Exercise requirements: Report each line from the entries in which "loft" can be found.
------------------------------------
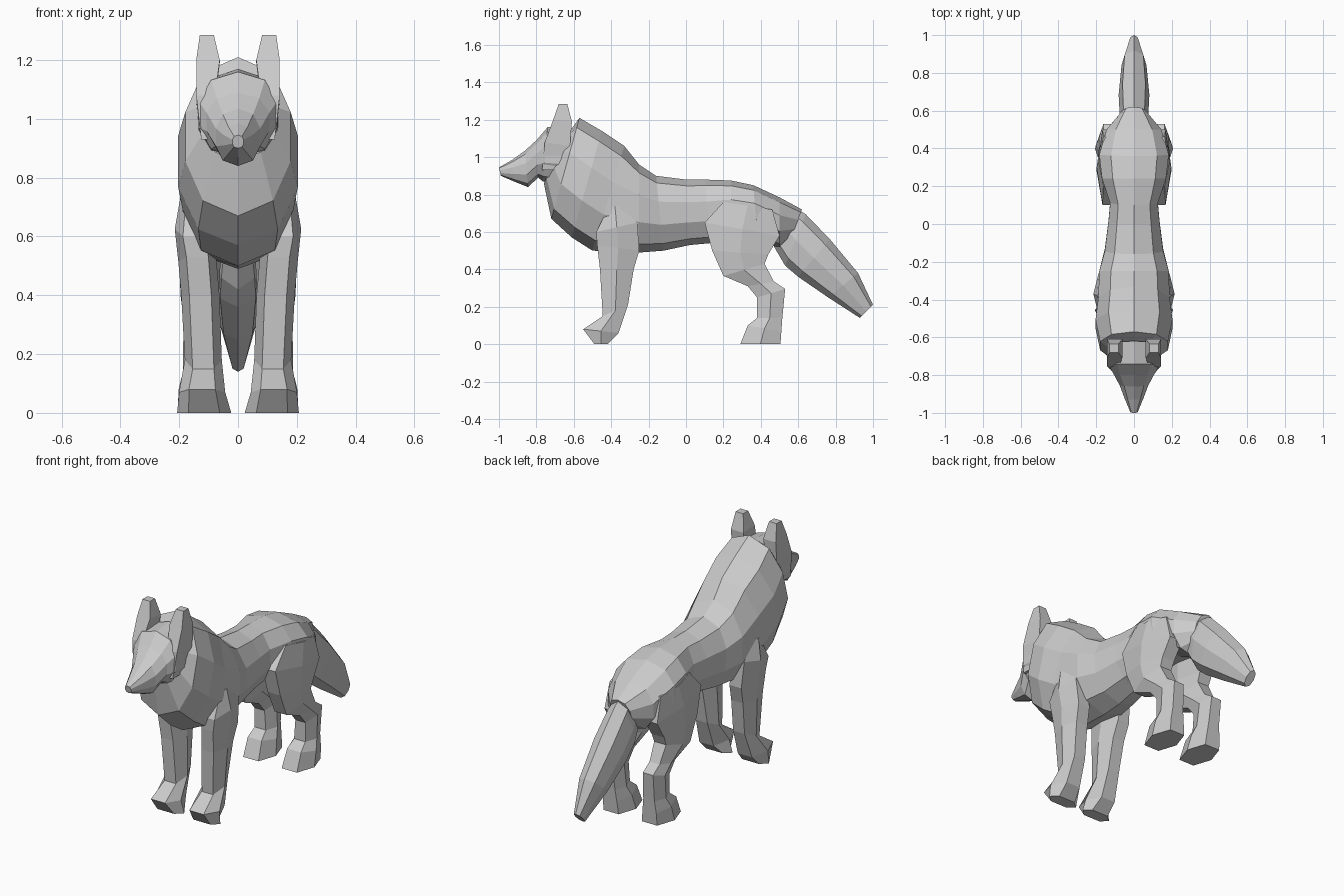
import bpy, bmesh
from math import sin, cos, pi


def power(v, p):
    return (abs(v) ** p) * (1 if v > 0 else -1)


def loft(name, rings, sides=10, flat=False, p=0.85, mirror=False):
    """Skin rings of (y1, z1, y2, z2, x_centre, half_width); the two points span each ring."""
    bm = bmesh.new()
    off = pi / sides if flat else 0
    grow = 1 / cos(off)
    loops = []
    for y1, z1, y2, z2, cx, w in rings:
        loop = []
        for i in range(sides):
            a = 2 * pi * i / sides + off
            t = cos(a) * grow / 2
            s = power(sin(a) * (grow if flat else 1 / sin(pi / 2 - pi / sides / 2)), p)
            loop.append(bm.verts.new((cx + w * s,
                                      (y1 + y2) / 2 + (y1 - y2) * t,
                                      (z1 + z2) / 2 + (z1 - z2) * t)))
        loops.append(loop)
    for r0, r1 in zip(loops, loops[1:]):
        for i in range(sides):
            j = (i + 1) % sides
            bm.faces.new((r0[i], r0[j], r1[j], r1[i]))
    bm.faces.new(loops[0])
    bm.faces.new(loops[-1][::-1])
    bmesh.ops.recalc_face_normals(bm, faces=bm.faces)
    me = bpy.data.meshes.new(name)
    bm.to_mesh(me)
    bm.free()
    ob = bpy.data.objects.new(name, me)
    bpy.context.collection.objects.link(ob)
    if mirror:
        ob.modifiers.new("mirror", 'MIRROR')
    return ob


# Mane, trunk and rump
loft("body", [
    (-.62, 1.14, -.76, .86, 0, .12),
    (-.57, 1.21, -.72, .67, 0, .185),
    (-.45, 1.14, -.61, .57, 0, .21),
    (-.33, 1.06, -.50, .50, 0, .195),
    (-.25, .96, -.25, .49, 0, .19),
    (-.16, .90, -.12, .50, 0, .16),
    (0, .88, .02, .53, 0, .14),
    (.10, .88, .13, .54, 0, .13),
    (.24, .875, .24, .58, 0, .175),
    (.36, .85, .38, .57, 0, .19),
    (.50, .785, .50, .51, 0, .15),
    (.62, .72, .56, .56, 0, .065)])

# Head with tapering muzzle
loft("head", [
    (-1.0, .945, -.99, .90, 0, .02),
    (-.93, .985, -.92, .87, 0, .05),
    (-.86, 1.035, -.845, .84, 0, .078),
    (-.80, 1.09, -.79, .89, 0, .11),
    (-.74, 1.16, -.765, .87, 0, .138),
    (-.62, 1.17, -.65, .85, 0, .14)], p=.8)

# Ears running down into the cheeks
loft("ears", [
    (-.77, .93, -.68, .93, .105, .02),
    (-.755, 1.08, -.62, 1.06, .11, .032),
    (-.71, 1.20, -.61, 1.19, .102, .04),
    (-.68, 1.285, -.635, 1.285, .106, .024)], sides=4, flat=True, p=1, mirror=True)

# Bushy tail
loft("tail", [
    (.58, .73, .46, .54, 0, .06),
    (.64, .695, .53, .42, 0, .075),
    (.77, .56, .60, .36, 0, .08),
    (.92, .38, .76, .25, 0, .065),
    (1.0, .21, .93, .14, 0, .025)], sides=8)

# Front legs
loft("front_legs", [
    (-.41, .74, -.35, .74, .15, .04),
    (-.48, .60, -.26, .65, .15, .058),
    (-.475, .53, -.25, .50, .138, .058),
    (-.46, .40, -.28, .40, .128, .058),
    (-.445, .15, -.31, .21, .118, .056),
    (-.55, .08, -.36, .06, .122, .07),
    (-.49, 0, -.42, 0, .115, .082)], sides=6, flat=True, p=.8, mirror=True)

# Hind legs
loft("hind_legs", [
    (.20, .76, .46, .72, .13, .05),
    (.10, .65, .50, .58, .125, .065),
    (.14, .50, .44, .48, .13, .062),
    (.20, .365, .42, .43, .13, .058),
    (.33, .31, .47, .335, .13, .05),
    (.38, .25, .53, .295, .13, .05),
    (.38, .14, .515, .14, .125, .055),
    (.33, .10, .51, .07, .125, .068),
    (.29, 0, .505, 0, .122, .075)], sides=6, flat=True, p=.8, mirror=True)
------------------------------------
Result of the task:
def loft(name, rings, sides=10, flat=False, p=0.85, mirror=False):
loft("body", [
loft("head", [
loft("ears", [
loft("tail", [
loft("front_legs", [
loft("hind_legs", [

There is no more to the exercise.